— Exercise requirements —
Extract the text of every entry below exactly; leave images out.

— Extracted records —

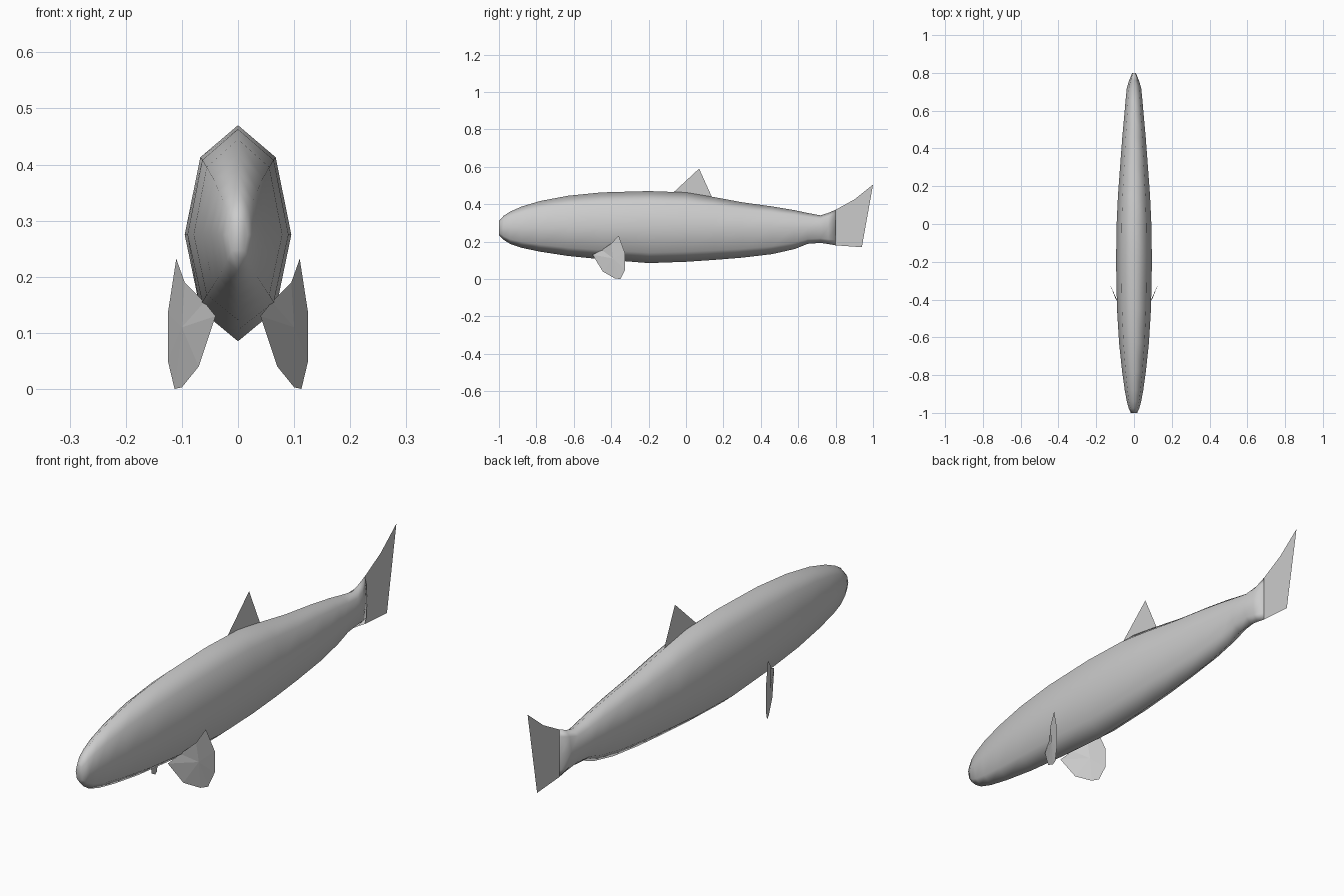
import bpy, bmesh, math

if "Cube" in bpy.data.objects:
    bpy.data.objects.remove(bpy.data.objects["Cube"])

# one flat colour
grey = bpy.data.materials.new("plain_grey")
grey.diffuse_color = (0.6, 0.6, 0.6, 1)
grey.use_nodes = True
grey.node_tree.nodes["Principled BSDF"].inputs["Base Color"].default_value = grey.diffuse_color


def make(name, bm, smooth):
    bmesh.ops.recalc_face_normals(bm, faces=bm.faces)
    mesh = bpy.data.meshes.new(name)
    bm.to_mesh(mesh)
    bm.free()
    mesh.materials.append(grey)
    for p in mesh.polygons:
        p.use_smooth = smooth
    obj = bpy.data.objects.new(name, mesh)
    bpy.context.collection.objects.link(obj)
    return obj


def sheet(name, points, fan=None):
    """Thin fin: a single flat outline, or a fan around a centre point."""
    bm = bmesh.new()
    vs = [bm.verts.new(p) for p in points]
    if fan:
        c = bm.verts.new(fan)
        for i, v in enumerate(vs):
            bm.faces.new((v, vs[(i + 1) % len(vs)], c))
    else:
        bmesh.ops.triangulate(bm, faces=[bm.faces.new(vs)])
    return make(name, bm, False)


# body: eight-sided rings lofted along y  (y, bottom, top, half width)
rings = [
    (-1.0, 0.235, 0.31, 0.017), (-0.975, 0.21, 0.338, 0.028),
    (-0.94, 0.187, 0.36, 0.038), (-0.88, 0.167, 0.387, 0.049),
    (-0.78, 0.146, 0.417, 0.063), (-0.63, 0.123, 0.445, 0.079),
    (-0.45, 0.105, 0.463, 0.09), (-0.2, 0.085, 0.47, 0.095),
    (0.0, 0.092, 0.463, 0.092), (0.15, 0.102, 0.438, 0.085),
    (0.3, 0.114, 0.41, 0.074), (0.46, 0.133, 0.388, 0.062),
    (0.58, 0.16, 0.368, 0.051), (0.65, 0.188, 0.353, 0.045),
    (0.72, 0.193, 0.34, 0.038), (0.76, 0.187, 0.353, 0.026),
    (0.8, 0.18, 0.37, 0.01),
]
bm = bmesh.new()
loops = []
for y, lo, hi, w in rings:
    mid = 0.275
    loop = []
    for k in range(8):
        a = k * math.pi / 4
        s = math.sin(a)
        z = mid + s * ((hi - mid) if s > 0 else (mid - lo))
        loop.append(bm.verts.new((w * math.cos(a), y, z)))
    loops.append(loop)
for a, b in zip(loops, loops[1:]):
    for k in range(8):
        j = (k + 1) % 8
        bm.faces.new((a[k], a[j], b[j], b[k]))
bm.faces.new(loops[0])
bm.faces.new(loops[-1])
make("body", bm, True)

# upright fins on the centre line (y, z)
dorsal = [(-0.07, 0.46), (0.07, 0.59), (0.14, 0.435), (0.03, 0.43)]
tail = [(0.8, 0.18), (0.8, 0.37), (0.9, 0.425), (1.0, 0.505),
        (0.95, 0.36), (0.94, 0.17)]
sheet("dorsal_fin", [(0, y, z) for y, z in dorsal])
sheet("tail_fin", [(0, y, z) for y, z in tail])

# mirrored side fins, sweeping back and outward (x, y, z)
side = [(0.04, -0.5, 0.13), (0.06, -0.45, 0.155), (0.095, -0.4, 0.19),
        (0.11, -0.36, 0.232), (0.125, -0.325, 0.135), (0.125, -0.325, 0.05),
        (0.113, -0.35, 0.0), (0.1, -0.38, 0.003), (0.07, -0.445, 0.04)]
for label, sx in (("left", -1), ("right", 1)):
    sheet(label + "_side_fin", [(sx * x, y, z) for x, y, z in side],
          (sx * 0.1, -0.39, 0.11))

— Answer to this task —
import bpy, bmesh, math

if "Cube" in bpy.data.objects:
    bpy.data.objects.remove(bpy.data.objects["Cube"])

# one flat colour
grey = bpy.data.materials.new("plain_grey")
grey.diffuse_color = (0.6, 0.6, 0.6, 1)
grey.use_nodes = True
grey.node_tree.nodes["Principled BSDF"].inputs["Base Color"].default_value = grey.diffuse_color


def make(name, bm, smooth):
    bmesh.ops.recalc_face_normals(bm, faces=bm.faces)
    mesh = bpy.data.meshes.new(name)
    bm.to_mesh(mesh)
    bm.free()
    mesh.materials.append(grey)
    for p in mesh.polygons:
        p.use_smooth = smooth
    obj = bpy.data.objects.new(name, mesh)
    bpy.context.collection.objects.link(obj)
    return obj


def sheet(name, points, fan=None):
    """Thin fin: a single flat outline, or a fan around a centre point."""
    bm = bmesh.new()
    vs = [bm.verts.new(p) for p in points]
    if fan:
        c = bm.verts.new(fan)
        for i, v in enumerate(vs):
            bm.faces.new((v, vs[(i + 1) % len(vs)], c))
    else:
        bmesh.ops.triangulate(bm, faces=[bm.faces.new(vs)])
    return make(name, bm, False)


# body: eight-sided rings lofted along y  (y, bottom, top, half width)
rings = [
    (-1.0, 0.235, 0.31, 0.017), (-0.975, 0.21, 0.338, 0.028),
    (-0.94, 0.187, 0.36, 0.038), (-0.88, 0.167, 0.387, 0.049),
    (-0.78, 0.146, 0.417, 0.063), (-0.63, 0.123, 0.445, 0.079),
    (-0.45, 0.105, 0.463, 0.09), (-0.2, 0.085, 0.47, 0.095),
    (0.0, 0.092, 0.463, 0.092), (0.15, 0.102, 0.438, 0.085),
    (0.3, 0.114, 0.41, 0.074), (0.46, 0.133, 0.388, 0.062),
    (0.58, 0.16, 0.368, 0.051), (0.65, 0.188, 0.353, 0.045),
    (0.72, 0.193, 0.34, 0.038), (0.76, 0.187, 0.353, 0.026),
    (0.8, 0.18, 0.37, 0.01),
]
bm = bmesh.new()
loops = []
for y, lo, hi, w in rings:
    mid = 0.275
    loop = []
    for k in range(8):
        a = k * math.pi / 4
        s = math.sin(a)
        z = mid + s * ((hi - mid) if s > 0 else (mid - lo))
        loop.append(bm.verts.new((w * math.cos(a), y, z)))
    loops.append(loop)
for a, b in zip(loops, loops[1:]):
    for k in range(8):
        j = (k + 1) % 8
        bm.faces.new((a[k], a[j], b[j], b[k]))
bm.faces.new(loops[0])
bm.faces.new(loops[-1])
make("body", bm, True)

# upright fins on the centre line (y, z)
dorsal = [(-0.07, 0.46), (0.07, 0.59), (0.14, 0.435), (0.03, 0.43)]
tail = [(0.8, 0.18), (0.8, 0.37), (0.9, 0.425), (1.0, 0.505),
        (0.95, 0.36), (0.94, 0.17)]
sheet("dorsal_fin", [(0, y, z) for y, z in dorsal])
sheet("tail_fin", [(0, y, z) for y, z in tail])

# mirrored side fins, sweeping back and outward (x, y, z)
side = [(0.04, -0.5, 0.13), (0.06, -0.45, 0.155), (0.095, -0.4, 0.19),
        (0.11, -0.36, 0.232), (0.125, -0.325, 0.135), (0.125, -0.325, 0.05),
        (0.113, -0.35, 0.0), (0.1, -0.38, 0.003), (0.07, -0.445, 0.04)]
for label, sx in (("left", -1), ("right", 1)):
    sheet(label + "_side_fin", [(sx * x, y, z) for x, y, z in side],
          (sx * 0.1, -0.39, 0.11))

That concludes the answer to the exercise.